EXTRACTED INFORMATION Block Start

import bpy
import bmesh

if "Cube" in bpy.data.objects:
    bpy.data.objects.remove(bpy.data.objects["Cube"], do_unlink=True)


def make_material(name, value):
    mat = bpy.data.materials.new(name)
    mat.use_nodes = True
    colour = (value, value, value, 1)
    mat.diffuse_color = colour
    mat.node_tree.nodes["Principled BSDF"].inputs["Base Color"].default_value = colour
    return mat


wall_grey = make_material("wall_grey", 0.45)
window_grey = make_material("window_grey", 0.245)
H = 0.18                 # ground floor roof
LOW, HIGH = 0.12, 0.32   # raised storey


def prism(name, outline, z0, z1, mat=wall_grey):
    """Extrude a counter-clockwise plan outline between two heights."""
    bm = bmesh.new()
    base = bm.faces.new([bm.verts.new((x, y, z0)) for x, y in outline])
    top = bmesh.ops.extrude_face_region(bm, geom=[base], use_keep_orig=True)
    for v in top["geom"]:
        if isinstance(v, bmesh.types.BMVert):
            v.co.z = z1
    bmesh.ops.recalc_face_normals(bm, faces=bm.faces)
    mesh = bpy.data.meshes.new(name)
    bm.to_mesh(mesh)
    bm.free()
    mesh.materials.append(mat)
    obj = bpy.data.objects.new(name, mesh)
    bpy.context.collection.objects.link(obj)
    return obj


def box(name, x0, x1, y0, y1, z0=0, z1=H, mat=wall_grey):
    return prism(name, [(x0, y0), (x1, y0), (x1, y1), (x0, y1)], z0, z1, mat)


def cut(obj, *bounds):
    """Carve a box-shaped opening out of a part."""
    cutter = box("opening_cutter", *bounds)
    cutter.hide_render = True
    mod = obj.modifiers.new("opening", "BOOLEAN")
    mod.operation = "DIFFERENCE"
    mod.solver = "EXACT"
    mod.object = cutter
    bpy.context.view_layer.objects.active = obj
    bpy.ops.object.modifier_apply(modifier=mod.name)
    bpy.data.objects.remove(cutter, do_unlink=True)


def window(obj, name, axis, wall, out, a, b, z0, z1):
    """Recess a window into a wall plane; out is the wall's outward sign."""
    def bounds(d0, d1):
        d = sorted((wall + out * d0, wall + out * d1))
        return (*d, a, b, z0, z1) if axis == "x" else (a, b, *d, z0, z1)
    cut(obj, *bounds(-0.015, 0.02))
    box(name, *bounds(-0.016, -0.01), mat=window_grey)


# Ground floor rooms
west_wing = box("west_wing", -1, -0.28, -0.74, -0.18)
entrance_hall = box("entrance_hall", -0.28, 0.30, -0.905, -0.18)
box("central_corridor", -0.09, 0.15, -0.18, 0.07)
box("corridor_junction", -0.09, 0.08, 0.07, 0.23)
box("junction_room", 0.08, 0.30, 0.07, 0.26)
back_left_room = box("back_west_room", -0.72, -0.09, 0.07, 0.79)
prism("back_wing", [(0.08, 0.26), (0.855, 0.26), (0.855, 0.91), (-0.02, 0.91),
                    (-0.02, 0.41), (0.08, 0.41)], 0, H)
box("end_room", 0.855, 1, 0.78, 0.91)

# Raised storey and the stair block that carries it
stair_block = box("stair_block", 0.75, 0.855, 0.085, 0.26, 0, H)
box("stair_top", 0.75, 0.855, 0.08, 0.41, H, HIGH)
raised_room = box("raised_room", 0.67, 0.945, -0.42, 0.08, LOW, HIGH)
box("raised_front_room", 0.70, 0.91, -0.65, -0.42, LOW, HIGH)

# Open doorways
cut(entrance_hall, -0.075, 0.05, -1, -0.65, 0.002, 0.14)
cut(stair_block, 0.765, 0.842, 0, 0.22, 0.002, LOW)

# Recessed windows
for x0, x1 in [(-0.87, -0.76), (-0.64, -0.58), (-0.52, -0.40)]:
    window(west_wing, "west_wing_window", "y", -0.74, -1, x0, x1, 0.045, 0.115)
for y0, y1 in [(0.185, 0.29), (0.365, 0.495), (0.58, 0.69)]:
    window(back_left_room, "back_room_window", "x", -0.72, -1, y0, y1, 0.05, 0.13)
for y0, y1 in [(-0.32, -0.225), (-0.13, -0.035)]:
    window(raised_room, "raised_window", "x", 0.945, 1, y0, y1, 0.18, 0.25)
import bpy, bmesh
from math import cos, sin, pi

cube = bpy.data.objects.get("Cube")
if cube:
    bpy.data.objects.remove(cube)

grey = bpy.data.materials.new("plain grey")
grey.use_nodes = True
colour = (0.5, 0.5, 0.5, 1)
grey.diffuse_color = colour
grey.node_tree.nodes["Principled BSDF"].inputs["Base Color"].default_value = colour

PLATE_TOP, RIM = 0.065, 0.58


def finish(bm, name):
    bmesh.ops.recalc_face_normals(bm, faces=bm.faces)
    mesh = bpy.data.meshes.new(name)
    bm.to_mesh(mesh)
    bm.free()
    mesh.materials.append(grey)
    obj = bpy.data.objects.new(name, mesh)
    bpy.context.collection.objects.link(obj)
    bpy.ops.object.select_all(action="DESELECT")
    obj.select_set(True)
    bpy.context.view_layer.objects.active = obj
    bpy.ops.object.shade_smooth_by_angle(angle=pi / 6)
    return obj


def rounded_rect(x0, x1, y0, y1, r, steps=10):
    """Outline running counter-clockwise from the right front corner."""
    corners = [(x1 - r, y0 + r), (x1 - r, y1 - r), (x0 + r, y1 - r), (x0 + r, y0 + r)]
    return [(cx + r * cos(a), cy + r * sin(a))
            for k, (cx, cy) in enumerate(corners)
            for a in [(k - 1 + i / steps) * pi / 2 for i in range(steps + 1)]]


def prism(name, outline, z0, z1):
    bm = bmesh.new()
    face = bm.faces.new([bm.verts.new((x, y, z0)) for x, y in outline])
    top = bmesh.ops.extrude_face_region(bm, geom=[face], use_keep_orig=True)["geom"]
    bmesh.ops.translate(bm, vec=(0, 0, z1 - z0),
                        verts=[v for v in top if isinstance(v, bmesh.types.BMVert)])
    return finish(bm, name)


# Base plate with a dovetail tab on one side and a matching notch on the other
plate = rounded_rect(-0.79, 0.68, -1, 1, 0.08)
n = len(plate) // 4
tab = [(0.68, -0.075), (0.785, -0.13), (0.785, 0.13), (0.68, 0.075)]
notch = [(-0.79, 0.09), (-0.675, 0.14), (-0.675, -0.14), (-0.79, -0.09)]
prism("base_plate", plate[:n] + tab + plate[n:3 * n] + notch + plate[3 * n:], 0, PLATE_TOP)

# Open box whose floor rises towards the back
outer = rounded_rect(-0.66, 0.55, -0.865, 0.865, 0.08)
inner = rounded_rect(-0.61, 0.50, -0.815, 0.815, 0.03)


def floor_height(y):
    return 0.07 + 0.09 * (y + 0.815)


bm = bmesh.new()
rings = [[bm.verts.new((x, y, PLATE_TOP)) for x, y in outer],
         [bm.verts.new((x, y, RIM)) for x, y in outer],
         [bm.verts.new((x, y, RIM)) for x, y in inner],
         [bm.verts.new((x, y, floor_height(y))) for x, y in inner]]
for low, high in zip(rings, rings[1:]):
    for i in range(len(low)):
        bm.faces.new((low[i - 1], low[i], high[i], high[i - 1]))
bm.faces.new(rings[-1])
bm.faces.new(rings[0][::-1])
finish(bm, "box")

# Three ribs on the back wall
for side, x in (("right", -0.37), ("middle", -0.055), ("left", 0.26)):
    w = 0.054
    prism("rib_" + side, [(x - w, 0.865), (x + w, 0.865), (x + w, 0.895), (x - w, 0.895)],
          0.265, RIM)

EXTRACTED INFORMATION Block End

WHAT YOU HAVE TO DO:
Give back the complete data exactly as supplied.

RESPONSE:
import bpy
import bmesh

if "Cube" in bpy.data.objects:
    bpy.data.objects.remove(bpy.data.objects["Cube"], do_unlink=True)


def make_material(name, value):
    mat = bpy.data.materials.new(name)
    mat.use_nodes = True
    colour = (value, value, value, 1)
    mat.diffuse_color = colour
    mat.node_tree.nodes["Principled BSDF"].inputs["Base Color"].default_value = colour
    return mat


wall_grey = make_material("wall_grey", 0.45)
window_grey = make_material("window_grey", 0.245)
H = 0.18                 # ground floor roof
LOW, HIGH = 0.12, 0.32   # raised storey


def prism(name, outline, z0, z1, mat=wall_grey):
    """Extrude a counter-clockwise plan outline between two heights."""
    bm = bmesh.new()
    base = bm.faces.new([bm.verts.new((x, y, z0)) for x, y in outline])
    top = bmesh.ops.extrude_face_region(bm, geom=[base], use_keep_orig=True)
    for v in top["geom"]:
        if isinstance(v, bmesh.types.BMVert):
            v.co.z = z1
    bmesh.ops.recalc_face_normals(bm, faces=bm.faces)
    mesh = bpy.data.meshes.new(name)
    bm.to_mesh(mesh)
    bm.free()
    mesh.materials.append(mat)
    obj = bpy.data.objects.new(name, mesh)
    bpy.context.collection.objects.link(obj)
    return obj


def box(name, x0, x1, y0, y1, z0=0, z1=H, mat=wall_grey):
    return prism(name, [(x0, y0), (x1, y0), (x1, y1), (x0, y1)], z0, z1, mat)


def cut(obj, *bounds):
    """Carve a box-shaped opening out of a part."""
    cutter = box("opening_cutter", *bounds)
    cutter.hide_render = True
    mod = obj.modifiers.new("opening", "BOOLEAN")
    mod.operation = "DIFFERENCE"
    mod.solver = "EXACT"
    mod.object = cutter
    bpy.context.view_layer.objects.active = obj
    bpy.ops.object.modifier_apply(modifier=mod.name)
    bpy.data.objects.remove(cutter, do_unlink=True)


def window(obj, name, axis, wall, out, a, b, z0, z1):
    """Recess a window into a wall plane; out is the wall's outward sign."""
    def bounds(d0, d1):
        d = sorted((wall + out * d0, wall + out * d1))
        return (*d, a, b, z0, z1) if axis == "x" else (a, b, *d, z0, z1)
    cut(obj, *bounds(-0.015, 0.02))
    box(name, *bounds(-0.016, -0.01), mat=window_grey)


# Ground floor rooms
west_wing = box("west_wing", -1, -0.28, -0.74, -0.18)
entrance_hall = box("entrance_hall", -0.28, 0.30, -0.905, -0.18)
box("central_corridor", -0.09, 0.15, -0.18, 0.07)
box("corridor_junction", -0.09, 0.08, 0.07, 0.23)
box("junction_room", 0.08, 0.30, 0.07, 0.26)
back_left_room = box("back_west_room", -0.72, -0.09, 0.07, 0.79)
prism("back_wing", [(0.08, 0.26), (0.855, 0.26), (0.855, 0.91), (-0.02, 0.91),
                    (-0.02, 0.41), (0.08, 0.41)], 0, H)
box("end_room", 0.855, 1, 0.78, 0.91)

# Raised storey and the stair block that carries it
stair_block = box("stair_block", 0.75, 0.855, 0.085, 0.26, 0, H)
box("stair_top", 0.75, 0.855, 0.08, 0.41, H, HIGH)
raised_room = box("raised_room", 0.67, 0.945, -0.42, 0.08, LOW, HIGH)
box("raised_front_room", 0.70, 0.91, -0.65, -0.42, LOW, HIGH)

# Open doorways
cut(entrance_hall, -0.075, 0.05, -1, -0.65, 0.002, 0.14)
cut(stair_block, 0.765, 0.842, 0, 0.22, 0.002, LOW)

# Recessed windows
for x0, x1 in [(-0.87, -0.76), (-0.64, -0.58), (-0.52, -0.40)]:
    window(west_wing, "west_wing_window", "y", -0.74, -1, x0, x1, 0.045, 0.115)
for y0, y1 in [(0.185, 0.29), (0.365, 0.495), (0.58, 0.69)]:
    window(back_left_room, "back_room_window", "x", -0.72, -1, y0, y1, 0.05, 0.13)
for y0, y1 in [(-0.32, -0.225), (-0.13, -0.035)]:
    window(raised_room, "raised_window", "x", 0.945, 1, y0, y1, 0.18, 0.25)
import bpy, bmesh
from math import cos, sin, pi

cube = bpy.data.objects.get("Cube")
if cube:
    bpy.data.objects.remove(cube)

grey = bpy.data.materials.new("plain grey")
grey.use_nodes = True
colour = (0.5, 0.5, 0.5, 1)
grey.diffuse_color = colour
grey.node_tree.nodes["Principled BSDF"].inputs["Base Color"].default_value = colour

PLATE_TOP, RIM = 0.065, 0.58


def finish(bm, name):
    bmesh.ops.recalc_face_normals(bm, faces=bm.faces)
    mesh = bpy.data.meshes.new(name)
    bm.to_mesh(mesh)
    bm.free()
    mesh.materials.append(grey)
    obj = bpy.data.objects.new(name, mesh)
    bpy.context.collection.objects.link(obj)
    bpy.ops.object.select_all(action="DESELECT")
    obj.select_set(True)
    bpy.context.view_layer.objects.active = obj
    bpy.ops.object.shade_smooth_by_angle(angle=pi / 6)
    return obj


def rounded_rect(x0, x1, y0, y1, r, steps=10):
    """Outline running counter-clockwise from the right front corner."""
    corners = [(x1 - r, y0 + r), (x1 - r, y1 - r), (x0 + r, y1 - r), (x0 + r, y0 + r)]
    return [(cx + r * cos(a), cy + r * sin(a))
            for k, (cx, cy) in enumerate(corners)
            for a in [(k - 1 + i / steps) * pi / 2 for i in range(steps + 1)]]


def prism(name, outline, z0, z1):
    bm = bmesh.new()
    face = bm.faces.new([bm.verts.new((x, y, z0)) for x, y in outline])
    top = bmesh.ops.extrude_face_region(bm, geom=[face], use_keep_orig=True)["geom"]
    bmesh.ops.translate(bm, vec=(0, 0, z1 - z0),
                        verts=[v for v in top if isinstance(v, bmesh.types.BMVert)])
    return finish(bm, name)


# Base plate with a dovetail tab on one side and a matching notch on the other
plate = rounded_rect(-0.79, 0.68, -1, 1, 0.08)
n = len(plate) // 4
tab = [(0.68, -0.075), (0.785, -0.13), (0.785, 0.13), (0.68, 0.075)]
notch = [(-0.79, 0.09), (-0.675, 0.14), (-0.675, -0.14), (-0.79, -0.09)]
prism("base_plate", plate[:n] + tab + plate[n:3 * n] + notch + plate[3 * n:], 0, PLATE_TOP)

# Open box whose floor rises towards the back
outer = rounded_rect(-0.66, 0.55, -0.865, 0.865, 0.08)
inner = rounded_rect(-0.61, 0.50, -0.815, 0.815, 0.03)


def floor_height(y):
    return 0.07 + 0.09 * (y + 0.815)


bm = bmesh.new()
rings = [[bm.verts.new((x, y, PLATE_TOP)) for x, y in outer],
         [bm.verts.new((x, y, RIM)) for x, y in outer],
         [bm.verts.new((x, y, RIM)) for x, y in inner],
         [bm.verts.new((x, y, floor_height(y))) for x, y in inner]]
for low, high in zip(rings, rings[1:]):
    for i in range(len(low)):
        bm.faces.new((low[i - 1], low[i], high[i], high[i - 1]))
bm.faces.new(rings[-1])
bm.faces.new(rings[0][::-1])
finish(bm, "box")

# Three ribs on the back wall
for side, x in (("right", -0.37), ("middle", -0.055), ("left", 0.26)):
    w = 0.054
    prism("rib_" + side, [(x - w, 0.865), (x + w, 0.865), (x + w, 0.895), (x - w, 0.895)],
          0.265, RIM)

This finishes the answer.